** TASK BRIEF **
Print the lines of the data, starting with the first, up to and including the line where "bm.faces.new(loops[-1])" appears.

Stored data
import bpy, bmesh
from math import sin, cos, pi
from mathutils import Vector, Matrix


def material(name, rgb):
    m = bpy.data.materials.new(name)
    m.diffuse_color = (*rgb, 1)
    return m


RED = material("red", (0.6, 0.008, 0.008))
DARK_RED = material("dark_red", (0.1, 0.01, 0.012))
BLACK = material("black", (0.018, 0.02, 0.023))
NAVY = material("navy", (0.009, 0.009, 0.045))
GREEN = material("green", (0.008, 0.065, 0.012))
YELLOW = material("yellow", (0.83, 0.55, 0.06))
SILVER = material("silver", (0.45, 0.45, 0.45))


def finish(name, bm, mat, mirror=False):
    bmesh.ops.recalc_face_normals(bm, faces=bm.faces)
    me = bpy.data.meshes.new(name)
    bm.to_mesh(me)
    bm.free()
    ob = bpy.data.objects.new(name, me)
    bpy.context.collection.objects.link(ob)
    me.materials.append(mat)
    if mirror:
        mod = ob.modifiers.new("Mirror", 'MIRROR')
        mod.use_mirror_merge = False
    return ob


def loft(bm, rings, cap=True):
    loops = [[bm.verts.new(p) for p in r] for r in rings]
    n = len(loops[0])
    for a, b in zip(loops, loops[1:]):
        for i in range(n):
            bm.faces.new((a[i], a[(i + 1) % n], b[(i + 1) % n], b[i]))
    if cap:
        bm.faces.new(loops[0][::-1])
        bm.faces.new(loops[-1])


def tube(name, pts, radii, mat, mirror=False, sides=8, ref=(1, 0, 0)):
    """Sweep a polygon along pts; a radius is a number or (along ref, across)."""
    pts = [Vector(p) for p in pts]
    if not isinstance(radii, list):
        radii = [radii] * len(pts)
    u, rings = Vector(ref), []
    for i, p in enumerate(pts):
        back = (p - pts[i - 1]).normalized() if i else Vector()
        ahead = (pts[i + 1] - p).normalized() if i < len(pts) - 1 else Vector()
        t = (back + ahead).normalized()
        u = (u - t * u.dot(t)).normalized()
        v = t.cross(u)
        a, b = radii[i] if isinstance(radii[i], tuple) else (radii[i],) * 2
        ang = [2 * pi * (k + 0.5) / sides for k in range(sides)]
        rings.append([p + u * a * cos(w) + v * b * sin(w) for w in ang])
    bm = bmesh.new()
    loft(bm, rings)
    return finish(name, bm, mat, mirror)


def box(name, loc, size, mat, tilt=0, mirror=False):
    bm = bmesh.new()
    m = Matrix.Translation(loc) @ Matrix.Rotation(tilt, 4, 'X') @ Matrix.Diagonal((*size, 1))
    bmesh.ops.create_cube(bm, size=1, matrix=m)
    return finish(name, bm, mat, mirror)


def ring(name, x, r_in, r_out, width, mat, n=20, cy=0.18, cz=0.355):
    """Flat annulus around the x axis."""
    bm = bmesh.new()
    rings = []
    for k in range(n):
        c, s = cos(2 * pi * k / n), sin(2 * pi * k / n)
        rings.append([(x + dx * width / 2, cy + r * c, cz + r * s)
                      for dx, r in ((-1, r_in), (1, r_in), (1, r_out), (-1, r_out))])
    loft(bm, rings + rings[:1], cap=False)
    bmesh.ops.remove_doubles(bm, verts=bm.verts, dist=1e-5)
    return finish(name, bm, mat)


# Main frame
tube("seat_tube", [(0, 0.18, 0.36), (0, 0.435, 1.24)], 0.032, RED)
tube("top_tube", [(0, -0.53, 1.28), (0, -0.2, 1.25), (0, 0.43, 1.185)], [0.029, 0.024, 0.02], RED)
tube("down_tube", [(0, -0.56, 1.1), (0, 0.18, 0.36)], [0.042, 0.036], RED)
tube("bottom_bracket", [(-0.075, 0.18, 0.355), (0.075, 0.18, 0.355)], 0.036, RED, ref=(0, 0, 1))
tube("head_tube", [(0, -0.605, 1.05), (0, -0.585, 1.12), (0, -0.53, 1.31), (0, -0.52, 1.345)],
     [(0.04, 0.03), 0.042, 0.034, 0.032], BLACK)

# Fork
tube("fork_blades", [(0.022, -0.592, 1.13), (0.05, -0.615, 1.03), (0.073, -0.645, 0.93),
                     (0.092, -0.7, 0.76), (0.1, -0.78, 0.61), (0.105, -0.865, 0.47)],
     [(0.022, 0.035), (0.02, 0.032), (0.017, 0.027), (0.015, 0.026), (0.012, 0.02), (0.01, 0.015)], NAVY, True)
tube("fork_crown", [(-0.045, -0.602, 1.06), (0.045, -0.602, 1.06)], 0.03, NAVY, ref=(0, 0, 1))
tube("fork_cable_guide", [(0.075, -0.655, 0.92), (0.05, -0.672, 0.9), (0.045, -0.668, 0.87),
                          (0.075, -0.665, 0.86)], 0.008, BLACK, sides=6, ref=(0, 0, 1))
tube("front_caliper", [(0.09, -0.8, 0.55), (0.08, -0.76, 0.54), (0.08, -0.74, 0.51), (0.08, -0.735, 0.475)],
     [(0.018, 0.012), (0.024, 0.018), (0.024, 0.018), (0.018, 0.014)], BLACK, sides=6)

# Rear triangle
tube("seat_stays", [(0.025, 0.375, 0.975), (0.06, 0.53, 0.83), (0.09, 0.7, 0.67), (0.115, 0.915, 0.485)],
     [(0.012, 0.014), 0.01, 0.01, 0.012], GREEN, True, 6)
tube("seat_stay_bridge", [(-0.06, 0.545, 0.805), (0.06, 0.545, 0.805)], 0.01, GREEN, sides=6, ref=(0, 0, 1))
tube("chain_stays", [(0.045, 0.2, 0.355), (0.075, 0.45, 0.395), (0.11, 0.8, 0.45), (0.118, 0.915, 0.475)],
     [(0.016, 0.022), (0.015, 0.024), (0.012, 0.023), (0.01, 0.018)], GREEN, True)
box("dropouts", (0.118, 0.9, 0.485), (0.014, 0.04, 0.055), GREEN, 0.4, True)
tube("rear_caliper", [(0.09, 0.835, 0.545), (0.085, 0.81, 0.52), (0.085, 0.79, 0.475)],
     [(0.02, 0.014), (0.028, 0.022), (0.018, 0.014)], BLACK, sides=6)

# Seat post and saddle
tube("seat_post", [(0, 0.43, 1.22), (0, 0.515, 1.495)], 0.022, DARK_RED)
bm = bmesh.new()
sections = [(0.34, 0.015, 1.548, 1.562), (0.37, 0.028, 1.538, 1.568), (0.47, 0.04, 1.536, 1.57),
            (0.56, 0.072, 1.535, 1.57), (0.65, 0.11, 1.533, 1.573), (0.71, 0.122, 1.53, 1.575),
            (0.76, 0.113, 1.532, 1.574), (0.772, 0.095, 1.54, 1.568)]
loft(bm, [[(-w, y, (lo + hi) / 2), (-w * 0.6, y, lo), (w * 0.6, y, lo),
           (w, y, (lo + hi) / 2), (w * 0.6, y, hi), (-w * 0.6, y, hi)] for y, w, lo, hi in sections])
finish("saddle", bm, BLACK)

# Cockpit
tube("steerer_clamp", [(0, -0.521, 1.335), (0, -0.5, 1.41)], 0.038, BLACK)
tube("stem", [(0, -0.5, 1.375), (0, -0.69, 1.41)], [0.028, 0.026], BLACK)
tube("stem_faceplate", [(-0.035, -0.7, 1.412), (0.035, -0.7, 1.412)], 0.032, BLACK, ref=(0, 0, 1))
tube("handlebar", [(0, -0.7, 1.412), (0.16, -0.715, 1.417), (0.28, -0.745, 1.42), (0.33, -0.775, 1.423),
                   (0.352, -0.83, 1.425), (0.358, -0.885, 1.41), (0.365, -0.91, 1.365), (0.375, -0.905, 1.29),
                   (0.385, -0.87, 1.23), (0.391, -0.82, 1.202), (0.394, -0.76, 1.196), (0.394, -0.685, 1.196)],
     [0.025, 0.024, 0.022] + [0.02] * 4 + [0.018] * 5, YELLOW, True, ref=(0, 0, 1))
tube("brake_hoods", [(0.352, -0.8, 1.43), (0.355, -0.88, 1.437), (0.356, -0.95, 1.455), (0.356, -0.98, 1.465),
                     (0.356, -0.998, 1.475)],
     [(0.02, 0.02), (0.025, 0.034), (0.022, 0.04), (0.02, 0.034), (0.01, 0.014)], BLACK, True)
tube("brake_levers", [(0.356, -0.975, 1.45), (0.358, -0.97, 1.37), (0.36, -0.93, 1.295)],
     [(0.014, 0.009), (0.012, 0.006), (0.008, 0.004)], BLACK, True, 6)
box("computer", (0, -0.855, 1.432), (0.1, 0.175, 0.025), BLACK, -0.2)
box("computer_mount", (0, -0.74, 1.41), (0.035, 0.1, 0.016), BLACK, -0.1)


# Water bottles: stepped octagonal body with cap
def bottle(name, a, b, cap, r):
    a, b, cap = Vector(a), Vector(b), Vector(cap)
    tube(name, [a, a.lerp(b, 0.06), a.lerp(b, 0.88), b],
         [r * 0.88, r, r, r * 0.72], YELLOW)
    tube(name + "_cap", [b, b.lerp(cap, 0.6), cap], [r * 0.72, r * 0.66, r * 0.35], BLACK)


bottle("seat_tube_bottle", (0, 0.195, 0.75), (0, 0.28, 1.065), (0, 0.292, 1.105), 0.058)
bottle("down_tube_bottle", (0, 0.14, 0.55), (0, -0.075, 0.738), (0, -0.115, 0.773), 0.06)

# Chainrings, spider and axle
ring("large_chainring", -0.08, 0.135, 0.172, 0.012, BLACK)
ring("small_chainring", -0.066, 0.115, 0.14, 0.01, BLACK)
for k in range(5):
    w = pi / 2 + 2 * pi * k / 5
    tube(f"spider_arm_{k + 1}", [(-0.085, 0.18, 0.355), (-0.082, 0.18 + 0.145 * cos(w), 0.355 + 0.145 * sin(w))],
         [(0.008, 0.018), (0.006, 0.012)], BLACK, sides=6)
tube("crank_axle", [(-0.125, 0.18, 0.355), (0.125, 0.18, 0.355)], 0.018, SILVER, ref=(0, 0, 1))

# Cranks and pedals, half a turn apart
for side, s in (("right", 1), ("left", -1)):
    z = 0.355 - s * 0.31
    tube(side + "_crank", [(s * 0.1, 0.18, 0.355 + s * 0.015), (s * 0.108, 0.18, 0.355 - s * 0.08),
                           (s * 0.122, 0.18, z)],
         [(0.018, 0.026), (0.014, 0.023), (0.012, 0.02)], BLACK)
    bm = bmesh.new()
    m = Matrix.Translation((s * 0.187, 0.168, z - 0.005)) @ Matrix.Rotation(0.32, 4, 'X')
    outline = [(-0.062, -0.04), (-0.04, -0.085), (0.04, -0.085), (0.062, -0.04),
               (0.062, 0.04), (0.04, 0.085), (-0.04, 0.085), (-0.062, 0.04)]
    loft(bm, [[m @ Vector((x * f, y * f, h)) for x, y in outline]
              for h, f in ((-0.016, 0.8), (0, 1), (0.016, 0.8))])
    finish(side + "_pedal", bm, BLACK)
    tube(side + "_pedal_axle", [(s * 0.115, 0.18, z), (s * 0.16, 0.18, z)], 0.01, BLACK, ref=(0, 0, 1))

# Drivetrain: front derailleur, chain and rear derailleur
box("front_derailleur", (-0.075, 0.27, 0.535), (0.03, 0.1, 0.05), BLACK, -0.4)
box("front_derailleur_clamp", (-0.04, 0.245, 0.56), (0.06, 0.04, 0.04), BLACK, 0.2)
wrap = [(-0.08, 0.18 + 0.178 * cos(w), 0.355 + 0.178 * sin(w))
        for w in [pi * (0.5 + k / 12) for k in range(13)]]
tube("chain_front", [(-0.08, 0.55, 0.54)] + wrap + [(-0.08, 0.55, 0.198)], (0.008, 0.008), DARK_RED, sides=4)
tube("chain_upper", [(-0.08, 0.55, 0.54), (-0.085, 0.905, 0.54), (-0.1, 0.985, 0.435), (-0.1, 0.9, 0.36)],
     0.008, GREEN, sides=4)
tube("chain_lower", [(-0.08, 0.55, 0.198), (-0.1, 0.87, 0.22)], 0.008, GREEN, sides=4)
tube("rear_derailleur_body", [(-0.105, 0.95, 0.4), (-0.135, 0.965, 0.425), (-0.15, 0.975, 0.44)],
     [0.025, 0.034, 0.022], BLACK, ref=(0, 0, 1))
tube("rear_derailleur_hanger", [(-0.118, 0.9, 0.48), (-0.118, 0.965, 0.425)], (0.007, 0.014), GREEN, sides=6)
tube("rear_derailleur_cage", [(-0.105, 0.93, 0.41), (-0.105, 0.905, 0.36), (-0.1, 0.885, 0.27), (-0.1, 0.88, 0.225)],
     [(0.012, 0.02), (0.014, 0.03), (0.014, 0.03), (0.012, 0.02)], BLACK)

** SOLUTION **
import bpy, bmesh
from math import sin, cos, pi
from mathutils import Vector, Matrix


def material(name, rgb):
    m = bpy.data.materials.new(name)
    m.diffuse_color = (*rgb, 1)
    return m


RED = material("red", (0.6, 0.008, 0.008))
DARK_RED = material("dark_red", (0.1, 0.01, 0.012))
BLACK = material("black", (0.018, 0.02, 0.023))
NAVY = material("navy", (0.009, 0.009, 0.045))
GREEN = material("green", (0.008, 0.065, 0.012))
YELLOW = material("yellow", (0.83, 0.55, 0.06))
SILVER = material("silver", (0.45, 0.45, 0.45))


def finish(name, bm, mat, mirror=False):
    bmesh.ops.recalc_face_normals(bm, faces=bm.faces)
    me = bpy.data.meshes.new(name)
    bm.to_mesh(me)
    bm.free()
    ob = bpy.data.objects.new(name, me)
    bpy.context.collection.objects.link(ob)
    me.materials.append(mat)
    if mirror:
        mod = ob.modifiers.new("Mirror", 'MIRROR')
        mod.use_mirror_merge = False
    return ob


def loft(bm, rings, cap=True):
    loops = [[bm.verts.new(p) for p in r] for r in rings]
    n = len(loops[0])
    for a, b in zip(loops, loops[1:]):
        for i in range(n):
            bm.faces.new((a[i], a[(i + 1) % n], b[(i + 1) % n], b[i]))
    if cap:
        bm.faces.new(loops[0][::-1])
        bm.faces.new(loops[-1])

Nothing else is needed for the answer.